Cary Joji Fukunaga’s Beasts of No Nation is a rare war film that doesn’t release the audience from its terrifying grasp as we watch the horrors of guerrilla warfare being committed by children and young men.
Editor’s Note: Beasts of No Nation releases on Netflix on October 16.
Many war films have endless battle scenes that allow the audience to mindlessly watch destruction take place, but Beasts of No Nation never lets you forget that this is the experience of a nine-year old boy and the corruption of his innocence. The film is based on Uzodinma Iweala’s searing novel of the same name, and Fukunaga doesn’t lose the essence of the degradation and lack of morality in the practice of turning kids into soldiers, even when he’s staging impressive battle scenes.
We meet Agu (Abraham Attah – a stunning young actor) in his seemingly idyllic childhood that’s largely untainted by the ongoing war that lies beyond his village where he plays soccer with his friends and wrestles with his older brother. This inviting technique allows the audience to immediately sympathize with Agu, especially when the new refugees come to a neighbouring town, and the duelling rebels and government destroy his village and kill his family. We become Agu, who tells us in his hushed voiceover, “I am a good boy from a good family.” That’s in our mind when he’s recruited by the NDF guerrilla team. It’s here where he meets the Commandant (Idris Elba), an enigmatic and ruthless man who takes a shine to Agu, and has him trained as a soldier rather than kill him.
Elba is magnificent in this role, making the Commandant a charismatic devil. You can understand why these children and Agu are so virulently with him through murder and chaos. Elba never veers in caricature, and he builds up the character with brainwashing speeches that decry how various factions like ECOMOD and PLF (reminding us that the oppressive forces are interchangeable for the rebels) are undermining their struggle. One particular scene stands out as the Commandant gets his battalion dancing and chanting before riling them up with taunts, and sending them out to slaughter in one battle. Elba’s face twitches as he misses on calling Agu, which is heartbreaking. It’s a toxic and co-dependant relationship between the two that gets much intimately darker later on, but he retains a paternalism that allows you to understand why the newly-orphaned Agu follows him.

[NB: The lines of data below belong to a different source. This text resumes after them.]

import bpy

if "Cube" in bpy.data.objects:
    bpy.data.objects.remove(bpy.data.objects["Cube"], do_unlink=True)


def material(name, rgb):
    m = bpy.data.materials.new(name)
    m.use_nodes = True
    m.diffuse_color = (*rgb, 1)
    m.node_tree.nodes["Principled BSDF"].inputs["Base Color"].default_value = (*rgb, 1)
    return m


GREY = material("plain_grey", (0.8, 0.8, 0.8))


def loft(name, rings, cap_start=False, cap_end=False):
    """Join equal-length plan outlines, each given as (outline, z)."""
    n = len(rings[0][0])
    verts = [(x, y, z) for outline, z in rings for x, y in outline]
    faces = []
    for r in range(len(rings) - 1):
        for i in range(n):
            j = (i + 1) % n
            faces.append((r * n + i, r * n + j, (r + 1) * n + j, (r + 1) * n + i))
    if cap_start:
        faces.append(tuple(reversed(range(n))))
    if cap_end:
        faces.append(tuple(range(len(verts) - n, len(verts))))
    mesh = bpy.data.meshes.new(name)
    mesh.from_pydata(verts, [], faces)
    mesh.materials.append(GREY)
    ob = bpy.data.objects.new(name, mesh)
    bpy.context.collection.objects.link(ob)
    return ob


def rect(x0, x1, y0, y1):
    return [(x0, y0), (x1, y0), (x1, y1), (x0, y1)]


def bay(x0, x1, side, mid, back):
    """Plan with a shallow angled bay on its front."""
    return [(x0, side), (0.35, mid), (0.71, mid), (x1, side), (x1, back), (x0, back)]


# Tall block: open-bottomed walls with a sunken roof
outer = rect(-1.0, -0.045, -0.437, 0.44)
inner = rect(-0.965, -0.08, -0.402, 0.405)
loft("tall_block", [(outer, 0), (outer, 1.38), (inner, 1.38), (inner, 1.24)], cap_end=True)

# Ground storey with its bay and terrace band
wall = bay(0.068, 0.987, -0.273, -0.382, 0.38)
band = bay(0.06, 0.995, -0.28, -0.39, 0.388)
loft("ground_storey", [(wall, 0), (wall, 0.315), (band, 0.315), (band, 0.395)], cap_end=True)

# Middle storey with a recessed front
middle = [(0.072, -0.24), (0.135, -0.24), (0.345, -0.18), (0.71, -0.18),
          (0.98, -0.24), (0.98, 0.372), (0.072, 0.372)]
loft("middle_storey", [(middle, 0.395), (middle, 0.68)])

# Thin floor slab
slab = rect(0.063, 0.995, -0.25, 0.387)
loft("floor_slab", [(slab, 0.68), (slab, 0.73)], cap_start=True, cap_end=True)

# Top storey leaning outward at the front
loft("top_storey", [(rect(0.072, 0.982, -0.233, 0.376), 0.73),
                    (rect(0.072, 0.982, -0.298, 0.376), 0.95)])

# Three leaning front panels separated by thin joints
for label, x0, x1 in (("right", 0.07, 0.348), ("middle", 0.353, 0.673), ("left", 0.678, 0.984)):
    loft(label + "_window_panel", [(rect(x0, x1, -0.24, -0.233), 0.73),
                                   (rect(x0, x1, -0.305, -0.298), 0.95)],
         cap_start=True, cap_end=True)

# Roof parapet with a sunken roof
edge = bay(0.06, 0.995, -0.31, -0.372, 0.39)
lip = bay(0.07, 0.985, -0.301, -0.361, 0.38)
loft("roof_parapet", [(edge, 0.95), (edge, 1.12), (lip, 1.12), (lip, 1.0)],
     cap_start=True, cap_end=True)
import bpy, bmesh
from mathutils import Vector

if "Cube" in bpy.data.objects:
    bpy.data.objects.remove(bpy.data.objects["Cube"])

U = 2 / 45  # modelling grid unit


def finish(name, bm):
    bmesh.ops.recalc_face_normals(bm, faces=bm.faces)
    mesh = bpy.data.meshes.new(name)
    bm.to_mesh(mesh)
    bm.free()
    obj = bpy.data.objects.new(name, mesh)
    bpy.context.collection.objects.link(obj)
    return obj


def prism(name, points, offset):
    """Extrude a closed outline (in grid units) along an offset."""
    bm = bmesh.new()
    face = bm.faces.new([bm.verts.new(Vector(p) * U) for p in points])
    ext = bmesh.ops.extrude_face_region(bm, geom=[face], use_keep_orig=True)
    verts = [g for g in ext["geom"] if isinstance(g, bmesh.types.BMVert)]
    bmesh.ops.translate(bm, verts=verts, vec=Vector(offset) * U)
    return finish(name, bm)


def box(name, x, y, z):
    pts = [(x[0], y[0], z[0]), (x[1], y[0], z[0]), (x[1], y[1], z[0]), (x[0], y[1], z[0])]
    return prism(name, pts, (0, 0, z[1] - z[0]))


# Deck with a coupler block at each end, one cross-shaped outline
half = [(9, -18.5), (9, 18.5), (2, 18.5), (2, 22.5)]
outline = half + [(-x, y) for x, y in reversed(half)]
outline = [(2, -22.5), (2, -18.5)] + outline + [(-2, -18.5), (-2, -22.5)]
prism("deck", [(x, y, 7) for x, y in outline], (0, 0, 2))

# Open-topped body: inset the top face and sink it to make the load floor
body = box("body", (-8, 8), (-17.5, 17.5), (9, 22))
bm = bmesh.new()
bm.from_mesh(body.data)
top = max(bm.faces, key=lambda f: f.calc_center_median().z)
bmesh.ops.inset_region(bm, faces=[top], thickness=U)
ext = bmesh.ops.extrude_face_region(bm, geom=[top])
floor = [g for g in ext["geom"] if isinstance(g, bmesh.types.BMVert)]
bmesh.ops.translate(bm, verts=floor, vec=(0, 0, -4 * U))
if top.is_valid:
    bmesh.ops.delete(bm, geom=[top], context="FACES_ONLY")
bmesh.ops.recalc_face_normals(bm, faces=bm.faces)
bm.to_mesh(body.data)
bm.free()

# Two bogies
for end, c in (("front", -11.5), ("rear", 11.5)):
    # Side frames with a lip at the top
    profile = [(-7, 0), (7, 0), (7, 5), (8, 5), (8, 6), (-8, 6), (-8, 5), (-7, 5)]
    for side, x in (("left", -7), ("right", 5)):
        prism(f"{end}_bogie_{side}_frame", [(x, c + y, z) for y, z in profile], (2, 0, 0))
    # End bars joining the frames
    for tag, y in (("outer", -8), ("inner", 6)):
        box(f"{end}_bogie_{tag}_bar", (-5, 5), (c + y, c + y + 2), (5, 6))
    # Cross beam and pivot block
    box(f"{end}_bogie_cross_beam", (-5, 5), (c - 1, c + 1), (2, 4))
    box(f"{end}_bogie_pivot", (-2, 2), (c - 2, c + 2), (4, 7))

Fukunaga balances all his duties as writer, director, and producer expertly, but its his cinematography that finds beauty out of the ugliness of war, especially the battle scenes that are wide in scope but feel resolutely intimate through the eyes of a child. Whether its the child soldiers burning huts in silhouettes or Agu’s first kill in slo-mo as he hacks an innocent man, the cinematography is unbelievably good. As Agu’s descent into the hell of war becomes worse, we see him taking the “brown-brown” of heroin, which numbs him to the killing until he sees the grass and trees in blood-red while the rest becomes monotone.
Watch the trailer for Beasts of No Nation
It’s a furious film permeated by Fukunaga ferocious pacifism even when he’s depicting atrocities, where the capacity to shock never dwindles and breaks the heart of the viewer every time we see Agu lose his spirit and innocence. It turns almost Shakespearean when the Commandant is dressed down by his superior, who fears that they’ll be brought before a war crimes tribunal. The war has taken over his life, and he’s quick to rebel against his orders like a Brutus or Macbeth figure. Beasts of No Nation is a fantastic but disturbing look at the life of a child soldier that offers no easy or tidy conclusions, but doesn’t let the audience off the hook for being part of a world where these types of tragedies exist.